Everything that I am about to say is just my personal opinion. Since I don’t live in Vietnam, it’s kind of hard for me to speak on the behalf of the entire population of Vietnam. However, I will do my best in explaining some of the Vietnamese sentiments that I have seen being expressed online.
On the topic of Sơn Tùng M-TP, I believe he is generally viewed positively these days. When I first started writing on this blog, however, there was a large vocal group of people that regarded M-TP as a Kpop copycat and believed his songs to be plagiarized. Because of this, I spent a good amount of time in the early days having to defend M-TP against all sorts of anti-fans. Through the years, M-TP’s popularity has continued to grow with anti-fans being increasingly outnumbered. I believe M-TP has proven himself with a steady run of hit songs that he isn’t just some wannabe copycat. After the massive success of Lạc Trôi – a very non-Kpop sounding Vietnamese song, it is now much harder for haters to say that M-TP’s success is due to him copying Kpop artists. There are still some haters that persist, but I believe M-TP has lived up to my proclamation (I was the first one to refer to him as the “prince of Vpop” back in 2015 BTW) that M-TP is a once in a generation talent who will become the most important figure in putting Vpop on the map. He is, after all, the biggest star Vpop has to offer and I would say most influential too. More Vietnamese people seem to have accepted that fact now.
On the topic of Bích Phương, I would say she is very well-liked by the Vietnamese people with little to no anti-fans. BP took a more traditional path in the Viet music industry. She studied music in college then went on to be a contestant on Vietnam Idol 2008 (top 40) and Vietnam Idol 2010 (top 7). After Vietnam Idol, BP became popular for singing pop ballads and sad love songs (genres that have been historically popular in Vietnam). In recent years, BP has become more indie pop with a focus on promoting Vietnamese culture in her MVs. For example, Nói Thương Nhau Thì Đừng Làm Trái Tim Em Đau is one of multiple MVs that BP made to promote Vietnamese culture in her “Vietnam Vietnam” project. BP seems to care more about the art of her work than popularity. She may not be the most mainstream artist, but it is hard not to respect her work when she is helping to showcase the culture of an ethnic minority like the Red Dao in Vietnam. Even as a more artsy singer, BP is still quite popular among the masses. I would compare BP to Florence + the Machine – popular and well-received but still somewhat on the outskirts of the mainstream conscious.

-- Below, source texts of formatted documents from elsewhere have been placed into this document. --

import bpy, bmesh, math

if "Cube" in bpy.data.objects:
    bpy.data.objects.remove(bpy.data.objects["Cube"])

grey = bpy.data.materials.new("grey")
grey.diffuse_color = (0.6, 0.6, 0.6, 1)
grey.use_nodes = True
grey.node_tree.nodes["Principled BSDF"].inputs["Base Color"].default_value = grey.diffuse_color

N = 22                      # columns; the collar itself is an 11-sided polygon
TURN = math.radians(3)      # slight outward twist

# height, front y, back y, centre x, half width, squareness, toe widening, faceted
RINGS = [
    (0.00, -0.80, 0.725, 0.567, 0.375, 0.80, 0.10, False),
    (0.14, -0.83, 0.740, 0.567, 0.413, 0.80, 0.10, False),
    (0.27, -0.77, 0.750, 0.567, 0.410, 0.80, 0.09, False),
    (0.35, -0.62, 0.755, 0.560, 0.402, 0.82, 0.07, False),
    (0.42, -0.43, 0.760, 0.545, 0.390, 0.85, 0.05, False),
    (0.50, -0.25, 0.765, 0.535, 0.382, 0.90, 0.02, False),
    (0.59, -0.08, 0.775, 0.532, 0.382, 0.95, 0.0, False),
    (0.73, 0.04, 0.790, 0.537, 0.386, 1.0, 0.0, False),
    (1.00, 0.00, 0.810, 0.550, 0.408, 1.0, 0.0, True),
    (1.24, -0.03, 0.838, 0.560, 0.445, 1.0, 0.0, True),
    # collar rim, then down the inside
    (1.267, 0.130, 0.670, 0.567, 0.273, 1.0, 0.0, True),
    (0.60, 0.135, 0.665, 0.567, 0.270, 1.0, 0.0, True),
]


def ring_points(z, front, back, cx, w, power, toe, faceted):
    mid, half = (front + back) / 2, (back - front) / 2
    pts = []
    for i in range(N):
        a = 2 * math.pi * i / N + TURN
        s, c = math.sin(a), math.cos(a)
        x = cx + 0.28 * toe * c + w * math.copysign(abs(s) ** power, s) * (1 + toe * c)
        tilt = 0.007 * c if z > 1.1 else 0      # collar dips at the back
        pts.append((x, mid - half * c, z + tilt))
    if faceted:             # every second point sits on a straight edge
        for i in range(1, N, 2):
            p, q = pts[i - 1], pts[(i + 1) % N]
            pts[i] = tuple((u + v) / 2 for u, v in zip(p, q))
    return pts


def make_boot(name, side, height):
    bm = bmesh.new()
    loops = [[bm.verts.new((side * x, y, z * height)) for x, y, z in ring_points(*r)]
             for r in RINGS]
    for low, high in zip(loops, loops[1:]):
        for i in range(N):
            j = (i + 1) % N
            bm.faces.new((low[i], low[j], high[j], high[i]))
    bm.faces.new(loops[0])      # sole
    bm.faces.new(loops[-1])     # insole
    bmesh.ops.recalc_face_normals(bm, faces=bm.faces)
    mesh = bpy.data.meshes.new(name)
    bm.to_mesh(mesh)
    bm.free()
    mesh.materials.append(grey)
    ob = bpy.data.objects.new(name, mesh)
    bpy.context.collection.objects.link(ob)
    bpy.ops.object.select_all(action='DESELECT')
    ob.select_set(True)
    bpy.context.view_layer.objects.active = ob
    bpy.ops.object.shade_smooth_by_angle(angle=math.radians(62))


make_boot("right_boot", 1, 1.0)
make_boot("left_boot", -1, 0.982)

On the topic of Chi Pu, she easily is the most controversial figure on this list. Chi Pu got her start as a “hot girl” – the Vietnamese equivalent of being an Instagram model i.e. being famous and influential through the usage of social media. Most of her MVs on YouTube have a very high dislike to like ratio. The only exceptions seems to be her latest MV, which takes a more conservative, traditional approach to Vietnamese music. Like I wrote in my blog post about April comebacks, ANH ƠI Ở LẠI is a song that is much more aligned with traditional Vietnamese sentiments. Therefore, I am not surprised that it has been well-received by the Vietnamese audience. I am, however, a little bit surprised at just how little dislikes this MV has gotten compared to Chi Pu’s other works. Chi Pu is viewed as a “hot girl” who has no business singing by many people. So much so, that another popular Vietnamese singer once stated that she felt insulted by the influx of “hot girls” (aka Chi Pu) parading themselves as singers when they clearly lack the vocal talent and training to do so. I, myself, have been very critical of Chi Pu in the past. A lot of Chi Pu’s works have been all visual nonsense to distract from Chi Pu’s lack of vocal singing ability. Not only that, but Chi Pu has essentially marketed herself as a Korean Kpop Idol doing Vpop. Thus, Chi Pu has her fair share of anti-fans. But like myself, I believe most Vietnamese people are willing to give her a chance as long as she puts more effort in her music.
On the topic of Chi Pu’s racy 16+ MV, I would say the whole point was to shock. MỜI ANH VÀO was definitely an abnormal Vpop MV. For the most part, Vietnam has a very conservative culture. Pornography is banned in the country. That said, a lot of Vietnamese people are closet perverts IMO. The lewdest Facebook posts that I see in my feed always seem to come from friends and family members living in Vietnam. Perhaps, they are just sexually suppressed and frustrated. I don’t know. I come from a Catholic Vietnamese family, so my views maybe warped from the average Vietnamese person living in Vietnam since most aren’t Catholic. But, I do feel Vietnamese people tend to value cuteness and the “pure” woman over the raunchiness and lewdness shown by Chi Pu in this MV. Just judging by the YouTube comments, I would say most of the viewers are under that age of 21 who came for the tits and stayed for the tits.